Women are now the sole or primary breadwinners in 40 percent of households with children under 18, according to a Pew Research Center study released last week. This share has almost quadrupled since 1960, when women made up only about 11% of primary breadwinners.
Of those mothers who are the primary earners in their family, 63% are single mothers earning a median income of only $23,000. The other 37% are married women who make more than their husbands. Their household income is a much higher $80,000.
Those of us who have been working mothers know how hard it is to be everything to everyone, and can’t help but applaud all those moms, married or single, who somehow manage to put in a full week at work, make homemade cookies for the school party, get the bills paid, the dog washed, the car serviced and everything else that needs to get done.
That’s why I was intrigued by this quote from real estate pioneer Barbara Corcoran, who turned a $1,000 investment into a $5 billion real estate company in 20 years. She is featured on NBC’s TODAY Show where she comments on business trends, and is an investor/shark on ABC’s hit Shark Tank.
Here’s what Barbara said when I heard her speak a few weeks ago at a women business owner’s conference in Palm Beach Gardens:
“The best shot you have at achieving a work family balance is having your own business, because then you control your time.”
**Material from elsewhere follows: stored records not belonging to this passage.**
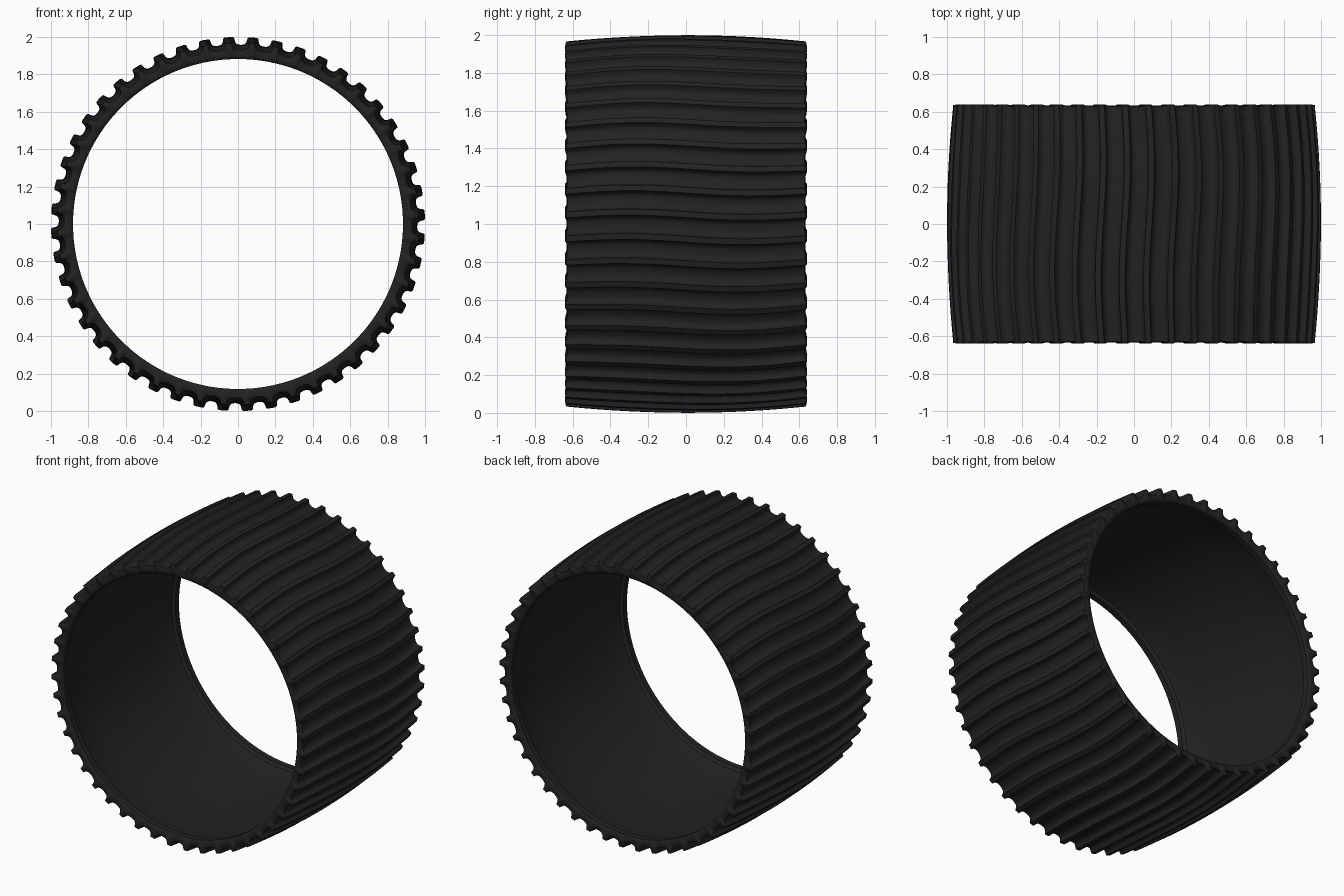
import bpy, bmesh, math

cube = bpy.data.objects.get("Cube")
if cube:
    bpy.data.objects.remove(cube, do_unlink=True)

RIBS = 48
HALF = 0.632          # half width of the carcass
PITCH = 2 * math.pi / RIBS
START = 0.05          # angle of the first rib

# Rib cross-section across one pitch: (fraction of pitch, height factor)
half_rib = [(0.12, 1.0), (0.14, 0.72), (0.17, 0.42), (0.25, 0.14), (0.38, 0.03)]
rib = [(-f, h) for f, h in reversed(half_rib)] + half_rib + [(0.5, 0.0)]


def crown(y):
    return 0.958 - 0.033 * (y / HALF) ** 2


def sway(y):
    """Gentle S-shaped bend of each rib across the width."""
    return -0.014 * math.sin(math.pi * y / HALF)


# Closed profile: (y, radius, rib rise outwards, rib rise sideways)
outer = [(y, crown(y), 0.042, 0.0)
         for y in [HALF * (i / 10 - 0.95) for i in range(20)]]
side = [(HALF - 0.004, 0.929, 0.038, 0.007),
        (HALF, 0.918, 0.024, 0.008),
        (HALF, 0.902, 0.0, 0.004),
        (HALF - 0.002, 0.89, 0.0, 0.0),
        (HALF - 0.01, 0.882, 0.0, 0.0),
        (HALF - 0.05, 0.882, 0.0, 0.0),
        (HALF - 0.065, 0.9, 0.0, 0.0)]
inner = [(y, crown(y) - 0.022, 0.0, 0.0)
         for y in [0.5 - i / 8 for i in range(9)]]
profile = outer + side + inner + [(-y, r, a, -b) for y, r, a, b in reversed(side)]

# Sweep the profile around the axle, raising the ribs
bm = bmesh.new()
rings = []
for k in range(RIBS):
    for frac, height in rib:
        ring = []
        for y, r, rise, out in profile:
            angle = START + (k + frac) * PITCH + sway(y)
            radius = r + rise * height
            ring.append(bm.verts.new((radius * math.cos(angle), y + out * height,
                                      1 + radius * math.sin(angle))))
        rings.append(ring)
n = len(profile)
for i, ring in enumerate(rings):
    nxt = rings[(i + 1) % len(rings)]
    for j in range(n):
        bm.faces.new((ring[j], ring[(j + 1) % n], nxt[(j + 1) % n], nxt[j]))
bmesh.ops.recalc_face_normals(bm, faces=bm.faces)

mesh = bpy.data.meshes.new("ribbed_tyre")
bm.to_mesh(mesh)
bm.free()
tyre = bpy.data.objects.new("ribbed_tyre", mesh)
bpy.context.collection.objects.link(tyre)

# Black rubber
rubber = bpy.data.materials.new("black_rubber")
rubber.use_nodes = True
colour = (0.016, 0.016, 0.016, 1)
rubber.diffuse_color = colour
rubber.node_tree.nodes["Principled BSDF"].inputs["Base Color"].default_value = colour
mesh.materials.append(rubber)

bpy.ops.object.select_all(action='DESELECT')
tyre.select_set(True)
bpy.context.view_layer.objects.active = tyre
bpy.ops.object.shade_smooth_by_angle(angle=math.radians(35))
Is Barbara right? Is the best way for women to master the work-family juggling act to own and run their own business? And if so, what are the skills we should be teaching our daughters to make them successful entrepreneurs?